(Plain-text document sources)
■ ■ ■ ■ ■ ■ ■

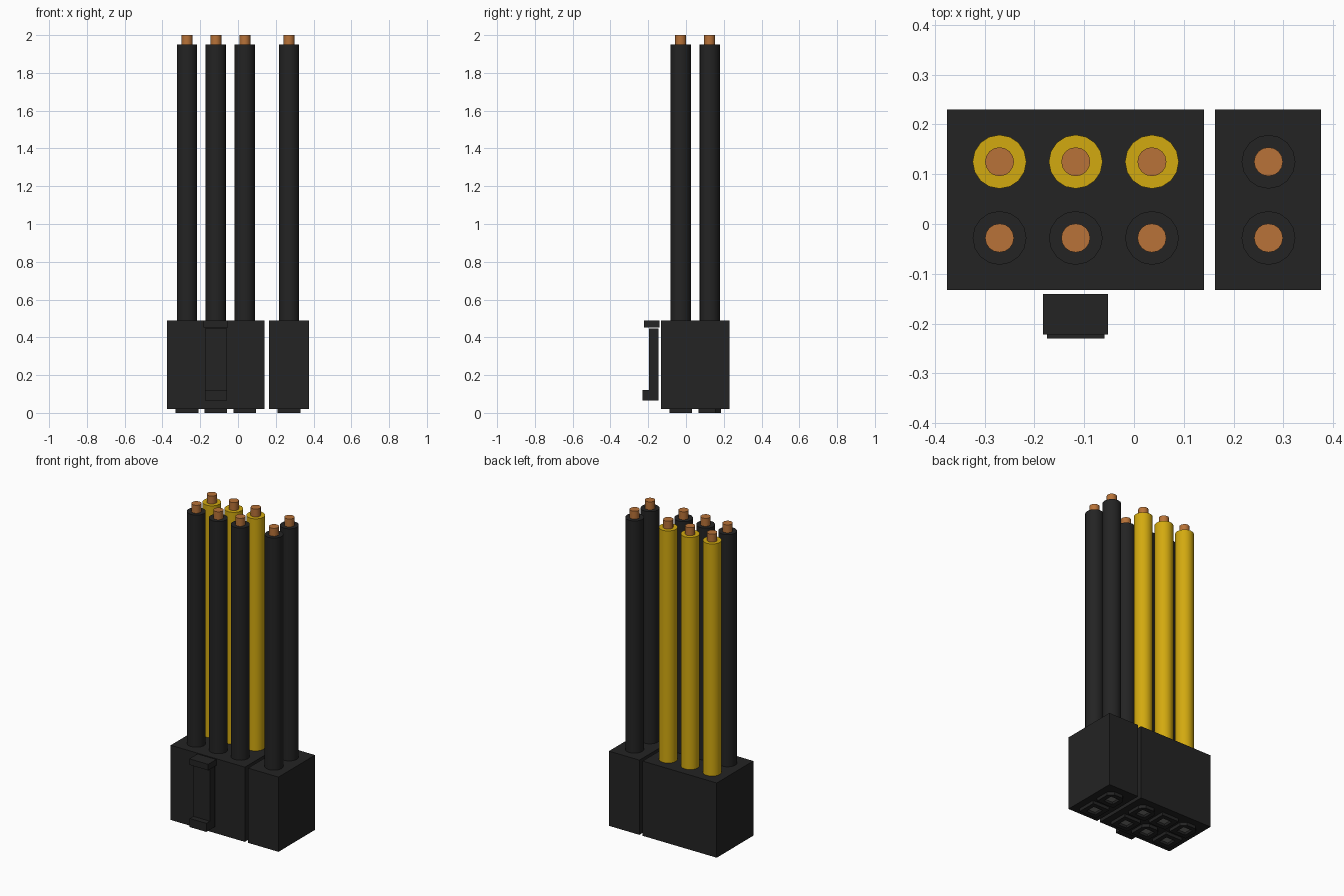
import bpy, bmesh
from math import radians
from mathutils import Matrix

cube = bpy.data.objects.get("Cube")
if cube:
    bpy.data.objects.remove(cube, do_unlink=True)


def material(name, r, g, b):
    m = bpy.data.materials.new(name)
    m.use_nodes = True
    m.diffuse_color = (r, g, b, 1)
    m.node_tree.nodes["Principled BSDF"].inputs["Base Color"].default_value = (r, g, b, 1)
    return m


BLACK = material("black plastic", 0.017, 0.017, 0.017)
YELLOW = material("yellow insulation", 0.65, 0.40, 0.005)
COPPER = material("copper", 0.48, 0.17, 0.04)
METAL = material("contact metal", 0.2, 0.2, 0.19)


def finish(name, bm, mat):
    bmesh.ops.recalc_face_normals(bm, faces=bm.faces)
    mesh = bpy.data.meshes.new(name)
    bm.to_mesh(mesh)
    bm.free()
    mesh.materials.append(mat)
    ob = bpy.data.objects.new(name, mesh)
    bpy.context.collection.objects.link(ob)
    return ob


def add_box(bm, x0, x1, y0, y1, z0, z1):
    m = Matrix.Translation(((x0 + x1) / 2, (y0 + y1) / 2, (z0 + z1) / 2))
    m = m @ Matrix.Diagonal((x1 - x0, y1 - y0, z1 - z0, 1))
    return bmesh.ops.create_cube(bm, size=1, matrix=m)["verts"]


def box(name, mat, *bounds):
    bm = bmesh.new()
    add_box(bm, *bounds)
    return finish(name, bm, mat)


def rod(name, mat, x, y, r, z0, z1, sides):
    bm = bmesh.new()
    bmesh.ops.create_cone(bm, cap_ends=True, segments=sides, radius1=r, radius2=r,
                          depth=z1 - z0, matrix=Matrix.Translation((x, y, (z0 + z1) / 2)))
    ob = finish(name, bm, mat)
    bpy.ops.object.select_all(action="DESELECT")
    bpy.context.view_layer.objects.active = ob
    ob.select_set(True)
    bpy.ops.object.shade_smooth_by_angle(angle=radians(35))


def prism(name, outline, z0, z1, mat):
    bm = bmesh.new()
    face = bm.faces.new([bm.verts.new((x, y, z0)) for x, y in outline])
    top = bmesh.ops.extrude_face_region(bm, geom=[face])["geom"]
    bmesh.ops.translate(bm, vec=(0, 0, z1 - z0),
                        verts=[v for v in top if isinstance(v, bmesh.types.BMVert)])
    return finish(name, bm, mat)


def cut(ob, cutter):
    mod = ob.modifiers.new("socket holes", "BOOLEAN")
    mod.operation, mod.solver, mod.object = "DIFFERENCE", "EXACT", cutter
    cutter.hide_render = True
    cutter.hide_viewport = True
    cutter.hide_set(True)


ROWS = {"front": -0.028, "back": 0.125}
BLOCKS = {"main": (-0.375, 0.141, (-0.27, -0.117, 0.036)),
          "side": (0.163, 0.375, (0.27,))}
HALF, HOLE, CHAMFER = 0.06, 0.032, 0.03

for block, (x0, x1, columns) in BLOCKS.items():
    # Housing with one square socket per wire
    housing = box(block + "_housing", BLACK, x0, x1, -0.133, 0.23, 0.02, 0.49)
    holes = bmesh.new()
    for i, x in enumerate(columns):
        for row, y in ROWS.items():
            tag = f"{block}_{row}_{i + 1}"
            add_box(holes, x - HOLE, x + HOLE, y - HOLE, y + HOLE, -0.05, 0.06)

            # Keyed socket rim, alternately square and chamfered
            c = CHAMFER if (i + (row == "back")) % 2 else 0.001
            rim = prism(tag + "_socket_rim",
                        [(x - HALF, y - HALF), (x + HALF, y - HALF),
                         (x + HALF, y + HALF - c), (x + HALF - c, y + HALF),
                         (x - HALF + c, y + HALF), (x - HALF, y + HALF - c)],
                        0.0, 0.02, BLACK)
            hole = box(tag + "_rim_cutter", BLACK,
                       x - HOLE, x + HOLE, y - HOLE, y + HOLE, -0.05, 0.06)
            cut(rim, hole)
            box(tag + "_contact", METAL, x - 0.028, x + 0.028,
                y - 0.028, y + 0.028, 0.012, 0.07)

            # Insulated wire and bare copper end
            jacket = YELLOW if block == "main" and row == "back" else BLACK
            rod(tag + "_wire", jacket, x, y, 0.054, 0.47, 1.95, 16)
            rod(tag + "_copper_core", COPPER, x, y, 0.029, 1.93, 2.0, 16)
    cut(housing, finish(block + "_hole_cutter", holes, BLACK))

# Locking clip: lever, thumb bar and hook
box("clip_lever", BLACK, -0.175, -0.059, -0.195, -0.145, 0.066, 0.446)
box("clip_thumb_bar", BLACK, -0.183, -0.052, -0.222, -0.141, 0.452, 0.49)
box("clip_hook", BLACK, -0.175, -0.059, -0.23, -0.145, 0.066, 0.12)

■ ■ ■ ■ ■ ■ ■

Task directions ▸
Each line from the beginning of the entries up to and including the one containing "bpy.context.view_layer.objects.active = ob" must be restated exactly. Pictures are to be left out.

Solution to this problem ▸
import bpy, bmesh
from math import radians
from mathutils import Matrix

cube = bpy.data.objects.get("Cube")
if cube:
    bpy.data.objects.remove(cube, do_unlink=True)


def material(name, r, g, b):
    m = bpy.data.materials.new(name)
    m.use_nodes = True
    m.diffuse_color = (r, g, b, 1)
    m.node_tree.nodes["Principled BSDF"].inputs["Base Color"].default_value = (r, g, b, 1)
    return m


BLACK = material("black plastic", 0.017, 0.017, 0.017)
YELLOW = material("yellow insulation", 0.65, 0.40, 0.005)
COPPER = material("copper", 0.48, 0.17, 0.04)
METAL = material("contact metal", 0.2, 0.2, 0.19)


def finish(name, bm, mat):
    bmesh.ops.recalc_face_normals(bm, faces=bm.faces)
    mesh = bpy.data.meshes.new(name)
    bm.to_mesh(mesh)
    bm.free()
    mesh.materials.append(mat)
    ob = bpy.data.objects.new(name, mesh)
    bpy.context.collection.objects.link(ob)
    return ob


def add_box(bm, x0, x1, y0, y1, z0, z1):
    m = Matrix.Translation(((x0 + x1) / 2, (y0 + y1) / 2, (z0 + z1) / 2))
    m = m @ Matrix.Diagonal((x1 - x0, y1 - y0, z1 - z0, 1))
    return bmesh.ops.create_cube(bm, size=1, matrix=m)["verts"]


def box(name, mat, *bounds):
    bm = bmesh.new()
    add_box(bm, *bounds)
    return finish(name, bm, mat)


def rod(name, mat, x, y, r, z0, z1, sides):
    bm = bmesh.new()
    bmesh.ops.create_cone(bm, cap_ends=True, segments=sides, radius1=r, radius2=r,
                          depth=z1 - z0, matrix=Matrix.Translation((x, y, (z0 + z1) / 2)))
    ob = finish(name, bm, mat)
    bpy.ops.object.select_all(action="DESELECT")
    bpy.context.view_layer.objects.active = ob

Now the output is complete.